-------- Records for the exercise --------

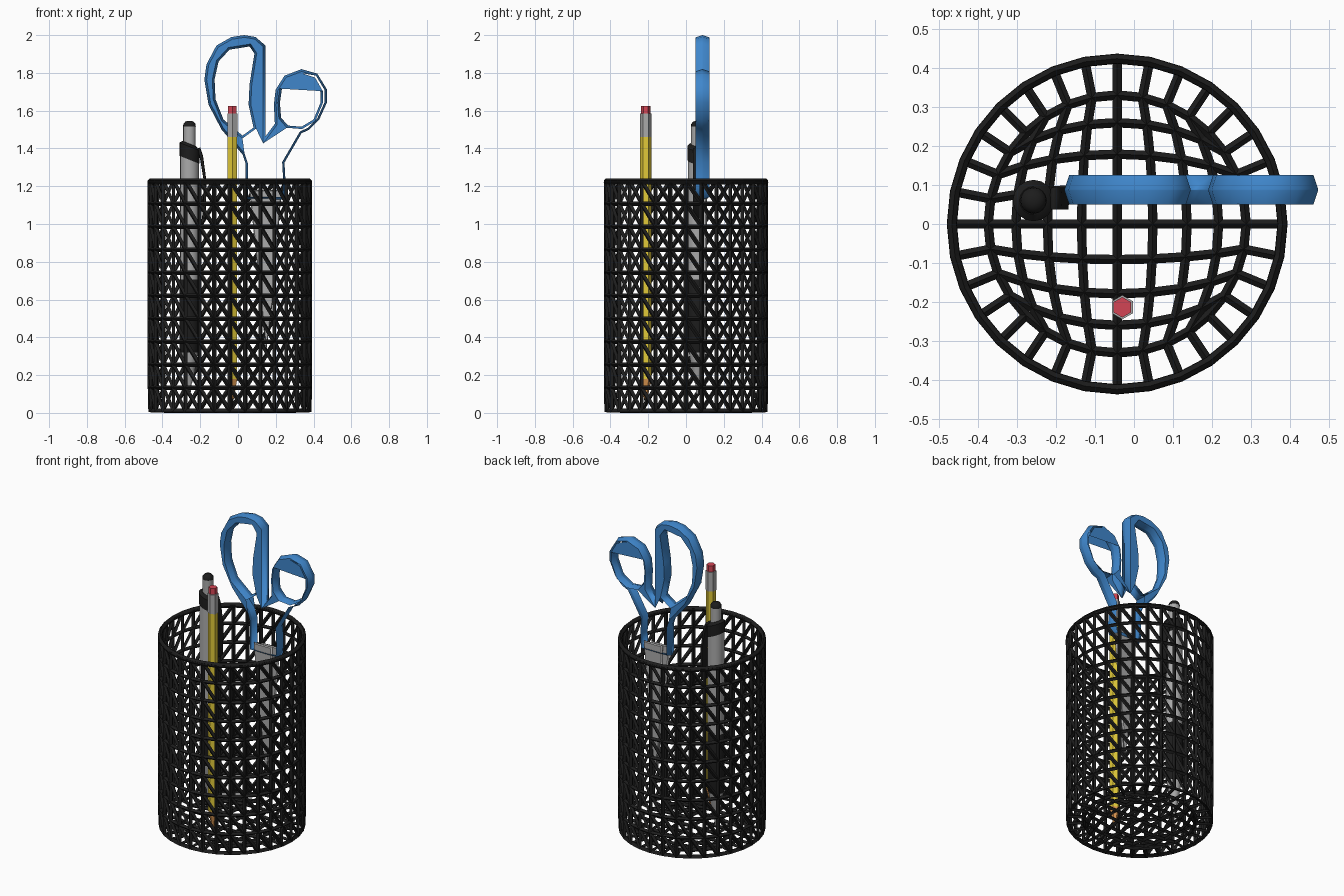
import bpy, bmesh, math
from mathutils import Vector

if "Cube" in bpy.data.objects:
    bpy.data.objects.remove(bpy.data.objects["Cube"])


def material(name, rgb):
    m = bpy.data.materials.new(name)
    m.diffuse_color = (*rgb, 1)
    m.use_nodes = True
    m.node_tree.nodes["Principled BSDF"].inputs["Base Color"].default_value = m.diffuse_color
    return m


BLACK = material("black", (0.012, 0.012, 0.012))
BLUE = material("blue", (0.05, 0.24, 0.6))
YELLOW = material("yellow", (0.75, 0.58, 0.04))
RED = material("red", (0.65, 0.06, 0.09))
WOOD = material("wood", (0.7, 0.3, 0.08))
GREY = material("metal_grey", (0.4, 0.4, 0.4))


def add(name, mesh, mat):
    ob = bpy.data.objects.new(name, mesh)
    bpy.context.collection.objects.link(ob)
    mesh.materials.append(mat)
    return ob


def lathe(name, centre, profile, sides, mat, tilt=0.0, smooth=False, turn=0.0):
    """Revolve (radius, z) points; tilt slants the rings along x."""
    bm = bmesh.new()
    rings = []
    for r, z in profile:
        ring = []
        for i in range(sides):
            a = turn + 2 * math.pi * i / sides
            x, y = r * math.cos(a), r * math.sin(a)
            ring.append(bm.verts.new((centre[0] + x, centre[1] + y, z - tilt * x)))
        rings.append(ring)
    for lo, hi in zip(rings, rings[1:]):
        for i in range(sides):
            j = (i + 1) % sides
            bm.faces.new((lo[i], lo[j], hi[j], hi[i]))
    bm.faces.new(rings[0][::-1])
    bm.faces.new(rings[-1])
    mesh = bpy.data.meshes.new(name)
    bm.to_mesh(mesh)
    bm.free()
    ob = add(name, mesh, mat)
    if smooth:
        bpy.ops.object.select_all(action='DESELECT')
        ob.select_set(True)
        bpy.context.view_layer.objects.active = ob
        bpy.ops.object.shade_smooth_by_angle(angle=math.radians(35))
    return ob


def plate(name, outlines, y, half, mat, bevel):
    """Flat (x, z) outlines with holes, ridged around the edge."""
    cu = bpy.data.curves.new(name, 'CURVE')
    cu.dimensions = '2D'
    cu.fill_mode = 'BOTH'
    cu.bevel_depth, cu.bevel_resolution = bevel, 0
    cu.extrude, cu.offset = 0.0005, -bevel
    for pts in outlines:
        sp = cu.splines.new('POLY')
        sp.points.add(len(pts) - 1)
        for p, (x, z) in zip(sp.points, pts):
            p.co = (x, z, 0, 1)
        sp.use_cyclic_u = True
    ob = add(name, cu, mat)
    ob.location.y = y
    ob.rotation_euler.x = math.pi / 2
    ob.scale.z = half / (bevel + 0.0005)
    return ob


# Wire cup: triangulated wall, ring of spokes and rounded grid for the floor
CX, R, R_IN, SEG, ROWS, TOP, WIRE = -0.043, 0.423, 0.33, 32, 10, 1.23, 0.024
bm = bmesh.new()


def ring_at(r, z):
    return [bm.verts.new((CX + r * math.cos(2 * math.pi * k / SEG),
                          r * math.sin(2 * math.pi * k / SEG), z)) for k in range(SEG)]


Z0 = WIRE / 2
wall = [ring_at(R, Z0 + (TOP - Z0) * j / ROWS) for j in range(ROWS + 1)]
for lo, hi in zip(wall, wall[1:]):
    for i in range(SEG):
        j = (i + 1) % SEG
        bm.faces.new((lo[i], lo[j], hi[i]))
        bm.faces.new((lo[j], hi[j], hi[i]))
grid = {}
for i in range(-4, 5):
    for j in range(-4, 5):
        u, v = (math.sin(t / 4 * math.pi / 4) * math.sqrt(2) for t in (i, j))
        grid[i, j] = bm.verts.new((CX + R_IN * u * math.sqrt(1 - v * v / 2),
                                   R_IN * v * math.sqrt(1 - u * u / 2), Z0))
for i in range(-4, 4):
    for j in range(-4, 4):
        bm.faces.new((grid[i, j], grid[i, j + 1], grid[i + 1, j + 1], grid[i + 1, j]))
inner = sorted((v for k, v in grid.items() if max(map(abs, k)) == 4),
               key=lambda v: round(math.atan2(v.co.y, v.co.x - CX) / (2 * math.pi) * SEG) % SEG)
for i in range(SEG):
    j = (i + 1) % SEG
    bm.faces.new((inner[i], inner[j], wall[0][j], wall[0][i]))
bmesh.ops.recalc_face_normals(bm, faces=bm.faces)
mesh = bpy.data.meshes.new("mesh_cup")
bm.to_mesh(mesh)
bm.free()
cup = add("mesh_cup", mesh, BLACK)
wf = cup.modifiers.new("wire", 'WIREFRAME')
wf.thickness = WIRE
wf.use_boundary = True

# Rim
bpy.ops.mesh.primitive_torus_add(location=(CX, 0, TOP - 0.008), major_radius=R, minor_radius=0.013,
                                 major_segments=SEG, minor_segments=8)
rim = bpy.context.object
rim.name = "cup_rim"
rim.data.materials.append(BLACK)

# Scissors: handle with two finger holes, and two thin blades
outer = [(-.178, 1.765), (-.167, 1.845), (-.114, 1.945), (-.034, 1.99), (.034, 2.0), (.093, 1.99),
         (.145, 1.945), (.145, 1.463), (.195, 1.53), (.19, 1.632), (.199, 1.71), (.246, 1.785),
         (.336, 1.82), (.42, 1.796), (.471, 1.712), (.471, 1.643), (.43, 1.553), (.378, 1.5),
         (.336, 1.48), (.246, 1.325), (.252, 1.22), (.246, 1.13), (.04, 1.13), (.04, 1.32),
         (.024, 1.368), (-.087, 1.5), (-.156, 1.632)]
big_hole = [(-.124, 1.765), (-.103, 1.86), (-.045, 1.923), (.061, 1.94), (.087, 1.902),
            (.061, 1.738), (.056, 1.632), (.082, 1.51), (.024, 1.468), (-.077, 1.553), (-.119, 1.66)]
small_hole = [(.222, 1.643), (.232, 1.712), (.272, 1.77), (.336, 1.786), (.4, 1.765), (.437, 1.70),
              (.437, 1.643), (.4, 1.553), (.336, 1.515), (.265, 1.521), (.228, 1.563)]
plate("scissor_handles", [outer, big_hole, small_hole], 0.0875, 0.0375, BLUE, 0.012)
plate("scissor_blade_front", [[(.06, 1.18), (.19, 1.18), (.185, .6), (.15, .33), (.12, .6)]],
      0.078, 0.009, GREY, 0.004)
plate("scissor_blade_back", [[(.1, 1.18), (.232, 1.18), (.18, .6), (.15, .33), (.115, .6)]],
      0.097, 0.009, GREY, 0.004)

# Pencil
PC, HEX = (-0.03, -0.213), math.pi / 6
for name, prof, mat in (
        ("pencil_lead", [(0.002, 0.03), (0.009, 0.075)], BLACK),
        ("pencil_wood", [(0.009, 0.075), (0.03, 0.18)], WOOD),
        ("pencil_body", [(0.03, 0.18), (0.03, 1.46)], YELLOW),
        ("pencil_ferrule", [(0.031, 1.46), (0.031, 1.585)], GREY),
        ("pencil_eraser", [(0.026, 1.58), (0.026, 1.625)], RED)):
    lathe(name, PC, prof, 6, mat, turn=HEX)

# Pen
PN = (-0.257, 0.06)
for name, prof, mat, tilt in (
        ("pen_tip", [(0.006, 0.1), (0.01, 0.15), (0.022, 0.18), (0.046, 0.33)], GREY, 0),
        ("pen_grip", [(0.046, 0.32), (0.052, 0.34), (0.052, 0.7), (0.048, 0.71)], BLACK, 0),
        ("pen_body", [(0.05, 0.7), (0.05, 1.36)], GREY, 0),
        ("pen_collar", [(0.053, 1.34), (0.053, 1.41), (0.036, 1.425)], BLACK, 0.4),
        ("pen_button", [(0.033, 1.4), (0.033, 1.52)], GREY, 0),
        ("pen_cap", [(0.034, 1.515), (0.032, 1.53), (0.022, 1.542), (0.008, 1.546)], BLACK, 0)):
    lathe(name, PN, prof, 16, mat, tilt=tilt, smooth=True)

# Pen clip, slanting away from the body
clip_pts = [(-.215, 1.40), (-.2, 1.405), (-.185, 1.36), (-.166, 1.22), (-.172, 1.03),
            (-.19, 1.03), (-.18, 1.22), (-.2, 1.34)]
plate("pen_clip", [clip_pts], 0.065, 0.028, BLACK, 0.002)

--------

§ Problem requirements: Only the lines from the one with "(-.19, 1.03), (-.18, 1.22), (-.2, 1.34)]" through the end of the listing should be output, exactly as they appear.

§ Solution to this problem:
            (-.19, 1.03), (-.18, 1.22), (-.2, 1.34)]
plate("pen_clip", [clip_pts], 0.065, 0.028, BLACK, 0.002)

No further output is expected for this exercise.